Scientific Event Alert Network Bulletin, vol. 11, no. 5 (May 1986)
Managing Editor: Lindsay McClelland.

Kilauea (United States) Episodes 45 and 46 of East Rift eruption

Please cite this report as:

Global Volcanism Program, 1986. Report on Kilauea (United States). In: McClelland, L. (ed.), Scientific Event Alert Network Bulletin, 11:5. Smithsonian Institution. https://doi.org/10.5479/si.GVP.SEAN198605-332010.

Volcano Profile |  Complete Bulletin


Kilauea

United States

19.421°N, 155.287°W; summit elev. 1222 m

All times are local (unless otherwise noted)

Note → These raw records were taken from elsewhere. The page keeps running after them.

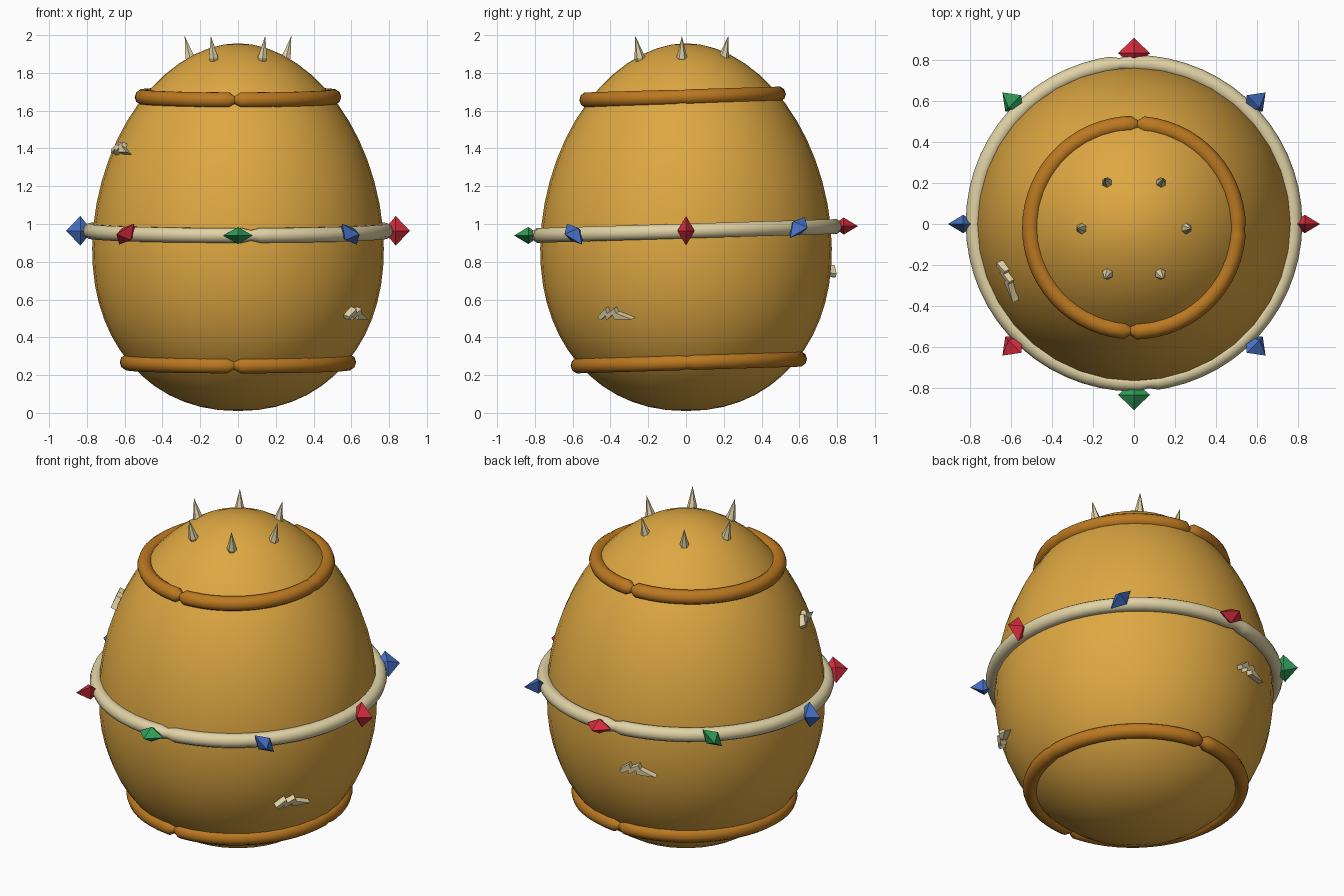
import bpy
import bmesh
from math import sin, cos, pi, radians
from mathutils import Matrix, Vector

if "Cube" in bpy.data.objects:
    bpy.data.objects.remove(bpy.data.objects["Cube"], do_unlink=True)


def material(name, rgb):
    m = bpy.data.materials.new(name)
    m.use_nodes = True
    m.diffuse_color = (*rgb, 1)
    m.node_tree.nodes["Principled BSDF"].inputs["Base Color"].default_value = (*rgb, 1)
    return m


GOLD = material("golden shell", (0.73, 0.39, 0.055))
BROWN = material("brown band", (0.50, 0.19, 0.015))
CREAM = material("cream", (0.75, 0.65, 0.38))
RED = material("red gem", (0.66, 0.025, 0.045))
GREEN = material("green gem", (0.03, 0.34, 0.10))
BLUE = material("blue gem", (0.06, 0.16, 0.55))


def finish(name, bm, mat, matrix=Matrix(), smooth=None):
    """Turn a bmesh into a coloured object, optionally smooth below an angle."""
    bmesh.ops.recalc_face_normals(bm, faces=bm.faces)
    mesh = bpy.data.meshes.new(name)
    bm.to_mesh(mesh)
    bm.free()
    mesh.materials.append(mat)
    if smooth:
        mesh.shade_smooth()
        mesh.set_sharp_from_angle(angle=radians(smooth))
    obj = bpy.data.objects.new(name, mesh)
    obj.matrix_world = matrix
    bpy.context.collection.objects.link(obj)
    return obj


def skin(bm, loops, closed=False):
    """Bridge equal-length vertex loops with quads."""
    pairs = list(zip(loops, loops[1:]))
    if closed:
        pairs.append((loops[-1], loops[0]))
    for a, b in pairs:
        n = len(a)
        for i in range(n):
            j = (i + 1) % n
            bm.faces.new((a[i], a[j], b[j], b[i]))


def lathe(profile, sides):
    """Revolve (radius, z) points; both ends are closed to a pole."""
    bm = bmesh.new()
    loops = [[bm.verts.new((r * cos(2 * pi * i / sides), r * sin(2 * pi * i / sides), z))
              for i in range(sides)] for r, z in profile[1:-1]]
    skin(bm, loops)
    for (r, z), loop in ((profile[0], loops[0]), (profile[-1], loops[-1])):
        pole = bm.verts.new((0, 0, z))
        for i in range(sides):
            bm.faces.new((pole, loop[i], loop[(i + 1) % sides]))
    return bm


def outward(azimuth, pitch=0, roll=0):
    """Frame whose local x runs sideways, y up and z away from the shell."""
    return (Matrix.Rotation(azimuth, 4, 'Z') @ Matrix.Rotation(-pitch, 4, 'Y')
            @ Matrix(((0, 0, 1, 0), (1, 0, 0, 0), (0, 1, 0, 0), (0, 0, 0, 1)))
            @ Matrix.Rotation(roll, 4, 'Z'))


# Egg shell: squarer below the waist, more pointed above
WAIST, RADIUS = 0.87, 0.772


def half(height, power, t):
    return RADIUS * max(0, 1 - t ** power) ** (1 / power), WAIST + height * t


steps = [sin(pi / 2 * i / 14) for i in range(15)]
profile = [half(-0.86, 2.15, t) for t in reversed(steps)]
profile[-1:] = [half(1.087, 1.9, t) for t in steps]
finish("egg_shell", lathe(profile, 36), GOLD, smooth=40)


# Bands: tilted tubes that pinch in where their pieces meet
def band(name, mat, major, minor, centre, slope, notches, sides=10):
    width = 3.5
    angles = []
    for a in range(0, 360, 6):
        if all(abs((a - n + 180) % 360 - 180) > width + 1 for n, _ in notches):
            angles.append((a, 1))
    for n, pinch in notches:
        angles += [((n - width) % 360, 1), (n % 360, pinch), ((n + width) % 360, 1)]
    bm = bmesh.new()
    loops = []
    for a, scale in sorted(angles):
        direction = Vector((cos(radians(a)), sin(radians(a)), 0))
        loop = []
        for k in range(sides):
            t = 2 * pi * k / sides
            p = direction * (major + minor * scale * cos(t))
            p.z = minor * scale * sin(t)
            loop.append(bm.verts.new(p))
        loops.append(loop)
    skin(bm, loops, closed=True)
    tilt = Matrix.Translation(centre) @ Matrix.Rotation(slope, 4, 'X')
    finish(name, bm, mat, tilt, smooth=42)


wood_notches = [(-92, 0.5), (88, 0.5), (-1, 0.88)]
band("upper_band", BROWN, 0.505, 0.042, (0, -0.018, 1.672), 0.03, wood_notches)
band("lower_band", BROWN, 0.583, 0.043, (0, 0.015, 0.268), 0.03, wood_notches)
band("waist_belt", CREAM, 0.782, 0.041, (0, 0.004, 0.963), 0.03,
     [(-85, 0.7), (95, 0.7)])

# Gems: stretched octahedra every eighth of the belt
gem_colours = [RED, BLUE, RED, GREEN, BLUE, RED, GREEN, BLUE]
for i, mat in enumerate(gem_colours):
    azimuth = i * pi / 4
    roll = (pi / 2, pi / 4, 0, -pi / 4)[i % 4]
    gem = lathe([(0, -0.065), (1, 0), (0, 0.075)], 4)
    bmesh.ops.scale(gem, vec=(0.078, 0.045, 1), verts=gem.verts)
    y = 0.835 * sin(azimuth)
    place = Matrix.Translation((0.835 * cos(azimuth), y, 0.964 + 0.03 * y))
    finish(f"gem_{i + 1}", gem, mat, place @ outward(azimuth, 0, roll))

# Crown spikes, leaning away from the middle
for x, y in ((0.13, 0.2), (0.255, -0.022), (0.13, -0.245)):
    for side in (-1, 1):
        lean = Vector((side * x, y + 0.022, 0)).normalized() * 0.24
        axis = Vector((lean.x, lean.y, 1))
        turn = axis.to_track_quat('Z', 'Y').to_matrix().to_4x4()
        spike = lathe([(0, -0.025), (0.02, -0.025), (0.028, 0), (0, 0.117)], 6)
        place = Matrix.Translation((side * x, y, 1.882)) @ turn
        finish(f"spike_{'left' if side > 0 else 'right'}", spike, CREAM, place)

# Zigzag bolts standing just off the shell
bolt_outline = [(-.10, -.01), (-.045, .035), (-.035, .01), (.01, .035), (.02, .01),
                (.11, -.025), (0, -.025), (-.005, 0), (-.05, -.03), (-.05, -.005),
                (-.085, -.03)]
for name, azimuth, pitch, radius, z in (("right_bolt", 204, 24, 0.655, 1.39),
                                        ("left_bolt", -31, -20, 0.715, 0.53),
                                        ("back_bolt", 105, -5, 0.765, 0.75)):
    bm = bmesh.new()
    face = bm.faces.new([bm.verts.new((u, v, 0)) for u, v in bolt_outline])
    top = bmesh.ops.extrude_face_region(bm, geom=[face])["geom"]
    bmesh.ops.translate(bm, vec=(0, 0, 0.035),
                        verts=[g for g in top if isinstance(g, bmesh.types.BMVert)])
    a = radians(azimuth)
    place = Matrix.Translation((radius * cos(a), radius * sin(a), z))
    finish(name, bm, CREAM, place @ outward(a, radians(pitch)))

Episode 45 (E-45). Episode 45 . . . began 7 May at 1645 with typical intermittent lava spillovers. Continuous high fountaining started at 2240, and lava flows exited from both spillways formed during the previous phase. The NE flows extended a maximum of 2 km and those to the SE ~4.5 km, mostly on top of previous flows. Some short flows advanced to the N and NW, forming a broad fan at the base of the cone. The "1123 cone" observation post was again surrounded by flows.

High-amplitude tremor began on 7 May at 2242, almost simultaneously with the loss of 10.8 µrad. By the end of the month, the summit had regained 12.4 µrad of inflation (figure 43).

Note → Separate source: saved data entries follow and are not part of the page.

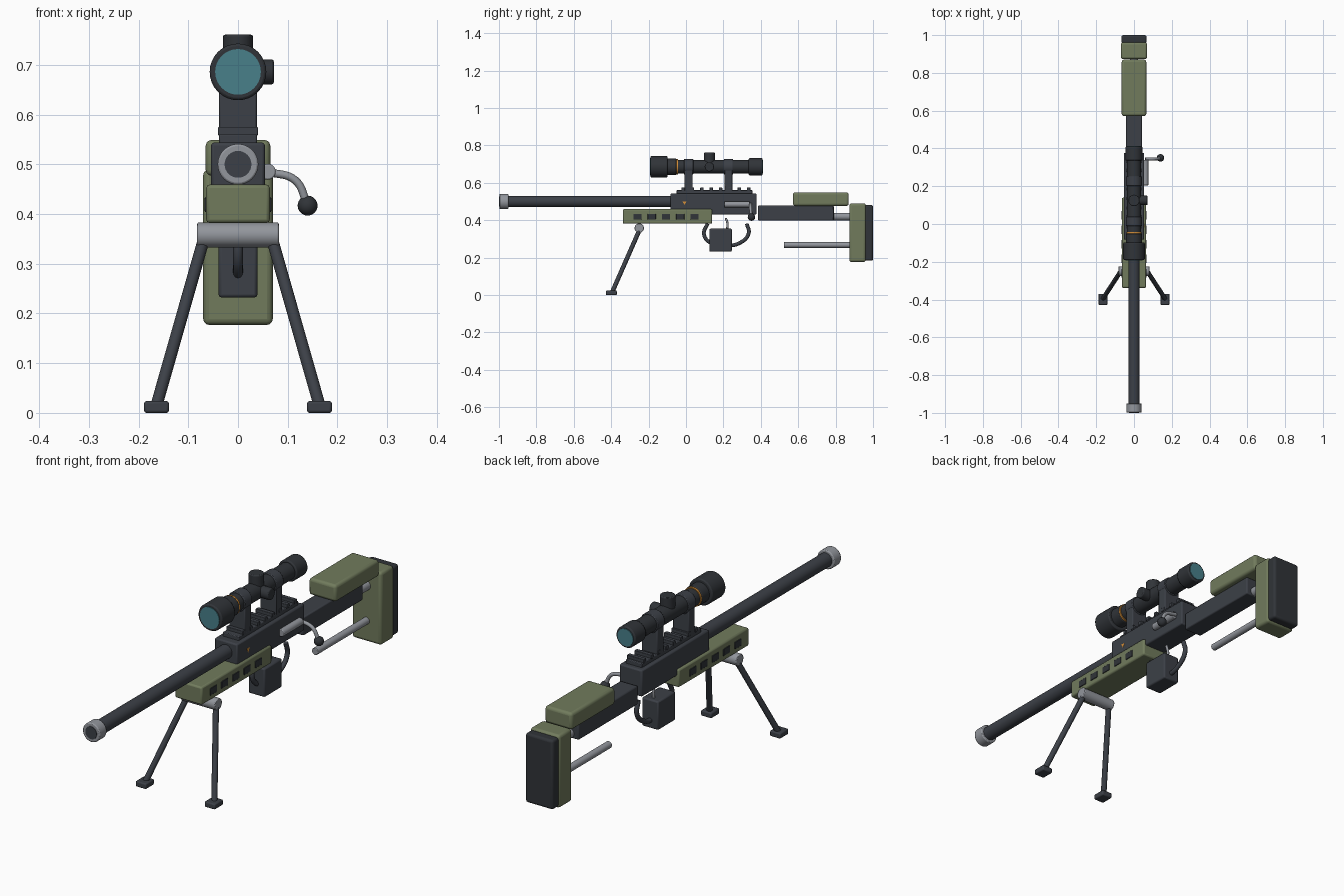
import bpy, bmesh, math
from mathutils import Vector

cube = bpy.data.objects.get("Cube")
if cube:
    bpy.data.objects.remove(cube, do_unlink=True)


def material(name, rgb):
    m = bpy.data.materials.new(name)
    m.use_nodes = True
    color = (*rgb, 1)
    m.diffuse_color = color
    for n in m.node_tree.nodes:
        if n.type == 'BSDF_PRINCIPLED':
            n.inputs["Base Color"].default_value = color
            n.inputs["Roughness"].default_value = 0.6
    return m


GUN = material("gunmetal", (0.045, 0.051, 0.063))
BLACK = material("matte black", (0.030, 0.034, 0.040))
GREEN = material("olive green", (0.165, 0.198, 0.108))
STEEL = material("bare steel", (0.29, 0.305, 0.335))
GLASS = material("teal glass", (0.065, 0.215, 0.255))
ORANGE = material("orange accent", (0.65, 0.27, 0.04))


def finish(name, bm, mat, bevel=0.0, segments=2):
    me = bpy.data.meshes.new(name)
    bmesh.ops.recalc_face_normals(bm, faces=bm.faces)
    bm.to_mesh(me)
    bm.free()
    me.materials.append(mat)
    ob = bpy.data.objects.new(name, me)
    bpy.context.collection.objects.link(ob)
    if bevel:
        mod = ob.modifiers.new("Bevel", 'BEVEL')
        mod.width, mod.segments = bevel, segments
        mod.limit_method = 'ANGLE'
    bpy.ops.object.select_all(action='DESELECT')
    ob.select_set(True)
    bpy.context.view_layer.objects.active = ob
    bpy.ops.object.shade_smooth_by_angle(angle=math.radians(35))
    return ob


def box(name, x, y, z, mat, bevel=0.004, segments=2):
    """Box spanning the given (low, high) range on each axis."""
    bm = bmesh.new()
    bmesh.ops.create_cube(bm, size=1)
    for v in bm.verts:
        v.co = [(a + b) / 2 + c * (b - a) for c, (a, b) in zip(v.co, (x, y, z))]
    return finish(name, bm, mat, bevel, segments)


def rod(name, start, end, r, mat, bevel=0.0, sides=32):
    a, b = Vector(start), Vector(end)
    bm = bmesh.new()
    bmesh.ops.create_cone(bm, cap_ends=True, segments=sides, radius1=r, radius2=r,
                          depth=(b - a).length)
    bm.transform((b - a).to_track_quat('Z', 'Y').to_matrix().to_4x4())
    bmesh.ops.translate(bm, verts=bm.verts, vec=(a + b) / 2)
    return finish(name, bm, mat, bevel)


def barrel_rod(name, y0, y1, z, r, mat, bevel=0.0, x=0):
    return rod(name, (x, y0, z), (x, y1, z), r, mat, bevel)


def ball(name, center, r, mat):
    bm = bmesh.new()
    bmesh.ops.create_uvsphere(bm, u_segments=24, v_segments=14, radius=r)
    bmesh.ops.translate(bm, verts=bm.verts, vec=center)
    return finish(name, bm, mat)


def tube(name, points, r, mat):
    cu = bpy.data.curves.new(name, 'CURVE')
    cu.dimensions = '3D'
    cu.bevel_depth, cu.bevel_resolution, cu.use_fill_caps = r, 4, True
    cu.resolution_u = 8
    sp = cu.splines.new('BEZIER')
    sp.bezier_points.add(len(points) - 1)
    for bp, p in zip(sp.bezier_points, points):
        bp.co = p
        bp.handle_left_type = bp.handle_right_type = 'AUTO'
    cu.materials.append(mat)
    ob = bpy.data.objects.new(name, cu)
    bpy.context.collection.objects.link(ob)
    return ob


# Barrel and muzzle
barrel_rod("barrel", -0.96, -0.07, 0.5, 0.03, GUN)
barrel_rod("muzzle_collar", -0.998, -0.95, 0.5, 0.041, STEEL, 0.004)
barrel_rod("muzzle_bore", -1.0, -0.99, 0.5, 0.027, GUN)

# Receiver with accessory rail
box("receiver", (-0.054, 0.054), (-0.083, 0.377), (0.43, 0.544), GUN, 0.006)
box("rail", (-0.038, 0.038), (-0.05, 0.355), (0.54, 0.561), GUN, 0.003)
for i in range(8):
    y = -0.015 + i * 0.05
    box("rail_tooth", (-0.04, 0.04), (y - 0.009, y + 0.009), (0.558, 0.575), GUN, 0.002)

# Small triangular safety mark
bm = bmesh.new()
bm.faces.new([bm.verts.new((0.0545, y, z)) for y, z in
              ((-0.019, 0.501), (0.003, 0.501), (-0.008, 0.482))])
ext = bmesh.ops.extrude_face_region(bm, geom=bm.faces[:])
bmesh.ops.translate(bm, vec=(-0.003, 0, 0),
                    verts=[v for v in ext["geom"] if isinstance(v, bmesh.types.BMVert)])
finish("safety_mark", bm, ORANGE)

# Fore-end with vent slots on both sides
box("fore_end", (-0.064, 0.064), (-0.338, 0.14), (0.382, 0.459), GREEN, 0.007)
for side in (-1, 1):
    for i in range(5):
        y = -0.26 + i * 0.0765
        xs = sorted((side * 0.06, side * 0.067))
        box("vent_slot", xs, (y - 0.022, y + 0.022), (0.404, 0.434), BLACK, 0.002)

# Scope
SZ = 0.686
barrel_rod("scope_tube", -0.12, 0.36, SZ, 0.037, BLACK)
barrel_rod("scope_front_step", -0.11, -0.05, SZ, 0.043, BLACK, 0.004)
barrel_rod("scope_orange_ring", -0.05, -0.042, SZ, 0.041, ORANGE)
barrel_rod("scope_objective", -0.19, -0.098, SZ, 0.057, BLACK, 0.005)
barrel_rod("scope_eyepiece", 0.335, 0.41, SZ, 0.046, BLACK, 0.005)
barrel_rod("front_lens", -0.193, -0.18, SZ, 0.046, GLASS)
barrel_rod("rear_lens", 0.4, 0.413, SZ, 0.037, GLASS)
rod("elevation_turret", (0, 0.125, SZ), (0, 0.125, 0.761), 0.03, BLACK, 0.004)
rod("windage_turret", (0, 0.125, SZ), (0.072, 0.125, SZ), 0.025, BLACK, 0.004)
for y in (0.014, 0.227):
    box("scope_mount", (-0.038, 0.038), (y - 0.022, y + 0.022), (0.555, 0.67), GUN, 0.004)
    barrel_rod("scope_clamp", y - 0.025, y + 0.025, SZ, 0.042, GUN, 0.003)

# Bolt
barrel_rod("bolt_body", 0.205, 0.34, 0.485, 0.016, STEEL, 0.003, x=0.06)
tube("bolt_handle", [(0.06, 0.345, 0.485), (0.115, 0.345, 0.468), (0.14, 0.348, 0.418)],
     0.008, STEEL)
ball("bolt_knob", (0.14, 0.35, 0.417), 0.02, BLACK)

# Magazine, trigger and guard
box("magazine", (-0.039, 0.039), (0.125, 0.245), (0.232, 0.355), GUN, 0.006)
tube("trigger", [(0, 0.213, 0.412), (0, 0.222, 0.38), (0, 0.218, 0.345)], 0.006, STEEL)
tube("trigger_guard", [(0, 0.115, 0.382), (0, 0.096, 0.325), (0, 0.13, 0.28),
                       (0, 0.21, 0.265), (0, 0.29, 0.28), (0, 0.335, 0.33),
                       (0, 0.325, 0.382)], 0.01, GUN)

# Stock
box("stock_beam", (-0.042, 0.042), (0.385, 0.79), (0.399, 0.479), GUN, 0.005)
box("cheek_rest", (-0.065, 0.065), (0.572, 0.87), (0.477, 0.549), GREEN, 0.012, 3)
barrel_rod("stock_rod", 0.78, 0.885, 0.42, 0.02, STEEL)
barrel_rod("lower_rod", 0.523, 0.885, 0.268, 0.015, STEEL, 0.002)
box("butt_block", (-0.07, 0.07), (0.873, 0.962), (0.177, 0.49), GREEN, 0.012, 3)
box("butt_pad", (-0.066, 0.066), (0.955, 1.0), (0.184, 0.482), BLACK, 0.01, 3)

# Bipod
rod("bipod_crossbar", (-0.082, -0.25, 0.358), (0.082, -0.25, 0.358), 0.025, STEEL, 0.003)
for side in (-1, 1):
    rod("bipod_leg", (side * 0.07, -0.25, 0.345), (side * 0.164, -0.395, 0.015), 0.012, GUN)
    xs = sorted((side * 0.139, side * 0.189))
    box("bipod_foot", xs, (-0.428, -0.37), (0, 0.024), GUN, 0.005)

Episode 46 (E-46). During the afternoon of 1 June intermittent lava fountains were reported at Pu`u `O`o. Continuous fountaining began 2 June at 0230 and ended at 1327. High-amplitude harmonic tremor began at 0240 and declined to background levels at 1309. Summit deflation totaling 11 µrad began on 1 June at 1200 and stopped the next day at 1700, 3.5 hours after lava production ended. Lava flowed through both the NE and SE spillways, extending a maximum of 5 km SE.

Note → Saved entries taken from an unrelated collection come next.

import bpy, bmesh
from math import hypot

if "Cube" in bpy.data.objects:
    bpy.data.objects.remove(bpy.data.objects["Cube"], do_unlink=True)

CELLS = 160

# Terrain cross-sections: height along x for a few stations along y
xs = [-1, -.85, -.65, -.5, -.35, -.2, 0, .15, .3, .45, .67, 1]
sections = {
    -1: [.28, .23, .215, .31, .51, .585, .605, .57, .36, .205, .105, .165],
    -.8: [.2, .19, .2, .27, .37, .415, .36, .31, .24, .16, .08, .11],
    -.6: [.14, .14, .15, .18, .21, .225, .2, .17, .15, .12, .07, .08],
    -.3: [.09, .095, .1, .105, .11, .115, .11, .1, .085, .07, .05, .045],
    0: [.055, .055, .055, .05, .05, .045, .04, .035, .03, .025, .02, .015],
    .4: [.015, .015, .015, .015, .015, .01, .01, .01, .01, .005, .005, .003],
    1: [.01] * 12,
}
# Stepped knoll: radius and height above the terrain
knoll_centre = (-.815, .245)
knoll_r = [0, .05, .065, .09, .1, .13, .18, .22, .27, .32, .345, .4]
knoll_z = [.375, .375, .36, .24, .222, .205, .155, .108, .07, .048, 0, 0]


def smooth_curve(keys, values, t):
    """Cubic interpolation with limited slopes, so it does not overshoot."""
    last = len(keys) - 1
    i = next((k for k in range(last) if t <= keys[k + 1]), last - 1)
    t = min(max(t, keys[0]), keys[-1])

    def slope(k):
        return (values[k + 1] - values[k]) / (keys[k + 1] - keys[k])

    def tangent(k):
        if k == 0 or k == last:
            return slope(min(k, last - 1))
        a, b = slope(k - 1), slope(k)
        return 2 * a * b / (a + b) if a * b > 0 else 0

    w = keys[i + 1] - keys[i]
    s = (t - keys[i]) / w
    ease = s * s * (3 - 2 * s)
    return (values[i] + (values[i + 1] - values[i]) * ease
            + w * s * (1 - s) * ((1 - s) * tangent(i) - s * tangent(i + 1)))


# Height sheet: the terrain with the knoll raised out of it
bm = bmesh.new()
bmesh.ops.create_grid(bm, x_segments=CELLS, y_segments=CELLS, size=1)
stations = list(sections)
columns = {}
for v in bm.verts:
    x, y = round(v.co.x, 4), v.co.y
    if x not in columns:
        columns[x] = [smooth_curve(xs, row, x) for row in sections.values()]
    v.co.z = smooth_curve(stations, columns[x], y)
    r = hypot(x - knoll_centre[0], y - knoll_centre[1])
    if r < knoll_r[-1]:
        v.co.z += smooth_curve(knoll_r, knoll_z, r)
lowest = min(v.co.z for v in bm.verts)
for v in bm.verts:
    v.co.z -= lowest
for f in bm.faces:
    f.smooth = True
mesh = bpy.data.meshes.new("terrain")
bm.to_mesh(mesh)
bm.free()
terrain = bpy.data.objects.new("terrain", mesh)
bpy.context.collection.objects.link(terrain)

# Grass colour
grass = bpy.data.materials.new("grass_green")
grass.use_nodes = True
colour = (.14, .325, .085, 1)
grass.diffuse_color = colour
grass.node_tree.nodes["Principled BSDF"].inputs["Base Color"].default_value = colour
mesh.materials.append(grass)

A series of very high fountain jets started at 1041, 2¼ hours before the end of the episode. Jetting lasted from several seconds to about a minute, then died back briefly before fountaining resumed. Similar fountain jets were observed during E-42 on 23 February.

After E-46, the summit of Pu`u `O`o was 255 m above the pre-1983 surface, a growth of only 5 m since the end of 1985. The cone was steep and the many short flows on the flanks were widening the base.

Since E-40 on 1 January, the eruption recurrence interval has been very regular, ranging from 22 to 26 days.

Geologic Background. Kilauea, which overlaps the E flank of the massive Mauna Loa shield volcano, has been Hawaii's most active volcano during historical time. Eruptions are prominent in Polynesian legends; written documentation extending back to only 1820 records frequent summit and flank lava flow eruptions that were interspersed with periods of long-term lava lake activity that lasted until 1924 at Halemaumau crater, within the summit caldera. The 3 x 5 km caldera was formed in several stages about 1500 years ago and during the 18th century; eruptions have also originated from the lengthy East and SW rift zones, which extend to the sea on both sides of the volcano. About 90% of the surface of the basaltic shield volcano is formed of lava flows less than about 1100 years old; 70% of the volcano's surface is younger than 600 years. A long-term eruption from the East rift zone that began in 1983 has produced lava flows covering more than 100 km2, destroying nearly 200 houses and adding new coastline to the island.

Information Contacts: C. Heliker, R. Koyanagi, and R. Hanatani, HVO.